Less two separate movies than one enticing epic split in half, Johnnie To's Election and Election 2 blend in a political subtext that is nothing short of courageous. At first, the tapestry of Election seems like that of any Hong Kong gangster movie, as it follows two triad members, the calm deliberate Lok (Louis Koo) and the hair-trigger personality Big D (Tony Leung Ka-fai), who both covet the position of chief of the Wo Sing clan, a post that is decided by democratic elections every two years. Their respective campaigns are complicated when the symbol of the clan, the Dragon's Head Baton, goes missing, a sign that the traditional ways are moving in an uncertain direction. Election 2 takes place two years later, but this time it's businessman/gangaster Jimmy (Louis Koo) who wants to run the show. But there's a new boss in China, and he's the one who's really pulling the strings.

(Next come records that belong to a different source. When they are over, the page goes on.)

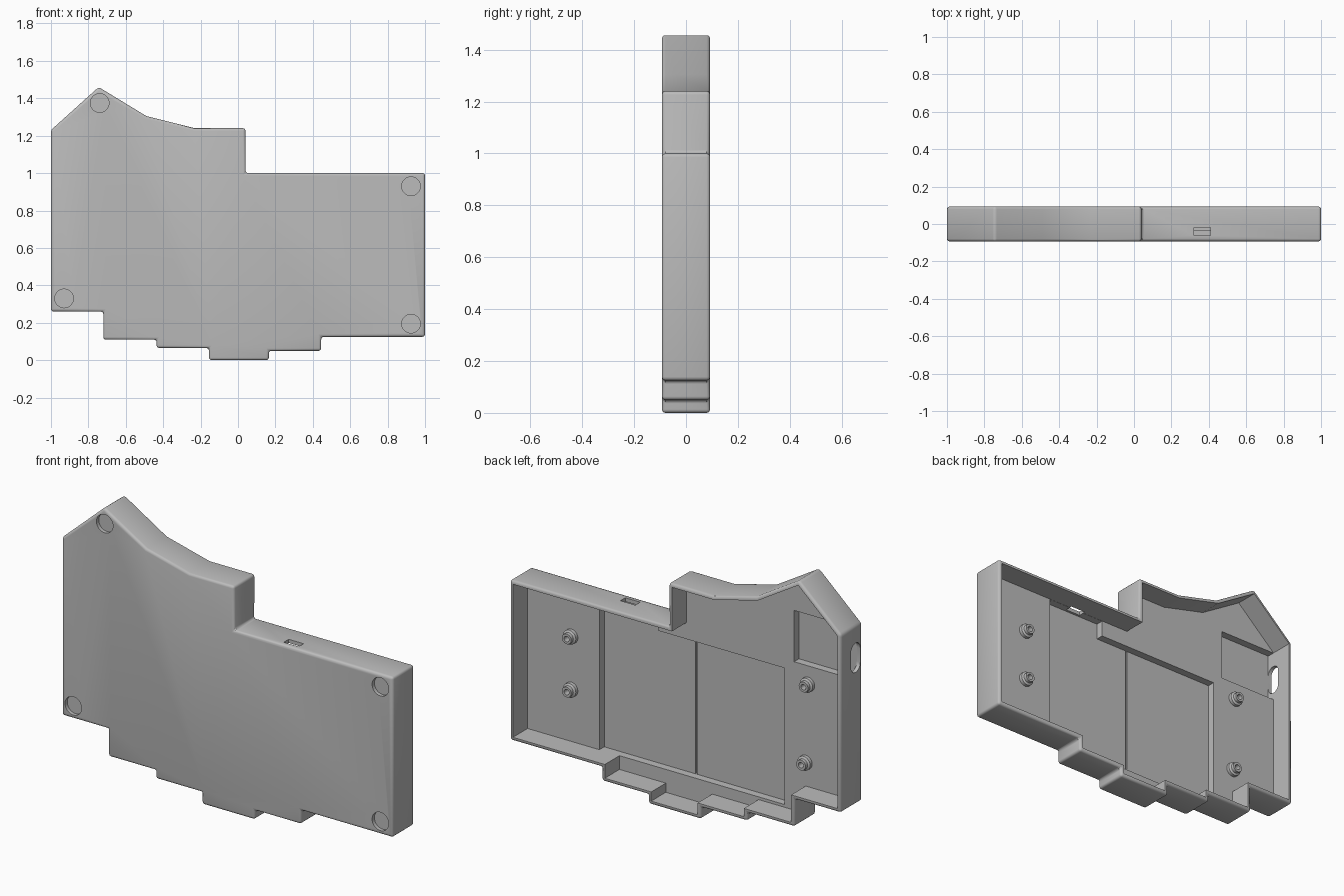
import bpy, bmesh, math
from mathutils import Vector, Matrix

if "Cube" in bpy.data.objects:
    bpy.data.objects.remove(bpy.data.objects["Cube"])

grey = bpy.data.materials.new("plain grey")
grey.use_nodes = True
COLOUR = (0.5, 0.5, 0.5, 1)
grey.diffuse_color = COLOUR
grey.node_tree.nodes["Principled BSDF"].inputs["Base Color"].default_value = COLOUR

BACK, FRONT = 0.093, -0.093      # open rim and closed face
FLOOR, DEEP = -0.033, -0.075     # tray floor and pocket floor
WALL = 0.02

# Case silhouette in x, z (clockwise from lower left)
OUTLINE = [(-1, .26), (-1, 1.23), (-.745, 1.46), (-.49, 1.305), (-.23, 1.24),
           (.04, 1.24), (.04, 1), (1, 1), (1, .125), (.445, .125), (.445, .05),
           (.165, .05), (.165, 0), (-.155, 0), (-.155, .065), (-.435, .065),
           (-.435, .11), (-.72, .11), (-.72, .26)]


def finish(name, bm):
    bmesh.ops.recalc_face_normals(bm, faces=bm.faces)
    mesh = bpy.data.meshes.new(name)
    bm.to_mesh(mesh)
    bm.free()
    mesh.materials.append(grey)
    ob = bpy.data.objects.new(name, mesh)
    bpy.context.collection.objects.link(ob)
    return ob


def prism(name, points, y0, y1):
    bm = bmesh.new()
    face = bm.faces.new([bm.verts.new((x, y0, z)) for x, z in points])
    new = bmesh.ops.extrude_face_region(bm, geom=[face])["geom"]
    verts = [v for v in new if isinstance(v, bmesh.types.BMVert)]
    bmesh.ops.translate(bm, verts=verts, vec=(0, y1 - y0, 0))
    return finish(name, bm)


def rect(x0, x1, z0, z1):
    return [(x0, z0), (x1, z0), (x1, z1), (x0, z1)]


def circle(x, z, r, n=32):
    return [(x + r * math.cos(math.tau * i / n), z + r * math.sin(math.tau * i / n))
            for i in range(n)]


def inset(points, t):
    """Mitred inward offset of a clockwise outline."""
    out = []
    for i, p in enumerate(points):
        a, b, c = Vector(points[i - 1]), Vector(p), Vector(points[(i + 1) % len(points)])
        d1, d2 = (b - a).normalized(), (c - b).normalized()
        n1, n2 = Vector((d1.y, -d1.x)), Vector((d2.y, -d2.x))
        out.append(tuple(b + (n1 + n2) * t / (1 + n1.dot(n2))))
    return out


def activate(ob):
    bpy.ops.object.select_all(action="DESELECT")
    ob.select_set(True)
    bpy.context.view_layer.objects.active = ob


def cut(ob, cutter):
    activate(ob)
    mod = ob.modifiers.new("cut", "BOOLEAN")
    mod.operation, mod.solver, mod.object = "DIFFERENCE", "EXACT", cutter
    bpy.ops.object.modifier_apply(modifier=mod.name)
    bpy.data.objects.remove(cutter)


# Rounded outer shell
case = prism("case_shell", OUTLINE, FRONT, BACK)
activate(case)
bev = case.modifiers.new("round", "BEVEL")
bev.width, bev.segments, bev.limit_method = 0.014, 3, "ANGLE"
bpy.ops.object.modifier_apply(modifier=bev.name)

# Open tray
cut(case, prism("tray_cutter", inset(OUTLINE, WALL), FLOOR, BACK + .1))

# Deep main pocket, with an arm reaching the top wall
pocket = [(-.571, .145), (.546, .145), (.546, .979), (.19, .979), (.19, .89), (-.571, .89)]
cut(case, prism("pocket_cutter", pocket, DEEP, 0))
# Thin seam across the pocket floor
cut(case, prism("seam_cutter", rect(-.016, -.004, .146, .889), DEEP - .008, 0))
# Square corner pocket
cut(case, prism("corner_cutter", rect(-.979, -.63, .94, 1.22), DEEP, FLOOR + .01))

# Round foot recesses on the closed face
for x, z in [(-.74, 1.375), (.925, .93), (-.93, .33), (.925, .195)]:
    cut(case, prism("foot_cutter", circle(x, z, .05), FRONT - .05, FRONT + .02))

# Port opening in the top wall
cut(case, prism("port_cutter", rect(.32, .41, .95, 1.05), -.062, -.02))

# Slot with round ends in the side wall
half = [(.04 * math.cos(math.pi * i / 12), .04 * math.sin(math.pi * i / 12)) for i in range(13)]
slot = [(y, z + .04) for y, z in half] + [(-y, -z - .04) for y, z in half]
slot_cutter = prism("slot_cutter", slot, -.05, .05)
slot_cutter.data.transform(Matrix.Translation((-1, -.035, 1.06)) @ Matrix.Rotation(math.pi / 2, 4, "Z"))
cut(case, slot_cutter)


# Stepped screw standoffs, lathed around y
def standoff(name, x, z, n=24):
    profile = [(.039, -.005), (.039, .018), (.028, .024), (.028, .042), (.015, .042), (.015, 0)]
    bm = bmesh.new()
    rings = [[bm.verts.new((x + r * math.cos(math.tau * i / n), FLOOR + h,
                            z + r * math.sin(math.tau * i / n))) for i in range(n)]
             for r, h in profile]
    for a, b in zip(rings, rings[1:]):
        for i in range(n):
            j = (i + 1) % n
            bm.faces.new((a[i], a[j], b[j], b[i]))
    bm.faces.new(rings[-1])
    bm.faces.new(rings[0])
    return finish(name, bm)


parts = [case]
for i, (x, z) in enumerate([(.715, .72), (.715, .43), (-.715, .84), (-.70, .41)]):
    parts.append(standoff(f"standoff_{i + 1}", x, z))

for ob in parts:
    activate(ob)
    bpy.ops.object.shade_smooth_by_angle(angle=math.radians(30))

Once one realizes that To's movies are a bold attack on China's political interference in post-1997 Hong Kong, after the territory was handed over to the mainland, what at first seemed rather superficial begins to take on a more complex hue. Big D, who comes across as an excessive cartoon in the first movie, can now be viewed as an effective representation of Hong Kong's somewhat corrupt and messy democracy. By contrast, the more subtle Jimmy, hiding behind an “honest” capitalist facade in Election 2 , is the apt puppet of the sinister Chinese state apparatus. Even the Hong Kong police, so ubiquitous a presence in Election , where they are determined to keep public order, have receded into the background in Election 2 as they recognize the new reality. Guided by To's elegant camera moves, less visceral than most Hong Kong filmmakers, the Election movies put a fresh, intriguing spin on the usual cinematic gangster motifs.
Cast: Louis Koo, Simon Yam, Nick Cheung, Cheung Siu-fai, Lam Ka-tung and Tony Leung Ka-fai
Director: Johnnie To
Screenwriters: Yau Nai-hoi and Yip Tin-shing
Producers: Dennis Law and Johnnie To
Genre: Dramatic thriller; Cantonese- and Mandarin-language, subtitled
Running time: 101 min., 92 min.
Release date: April 25, 2007 NY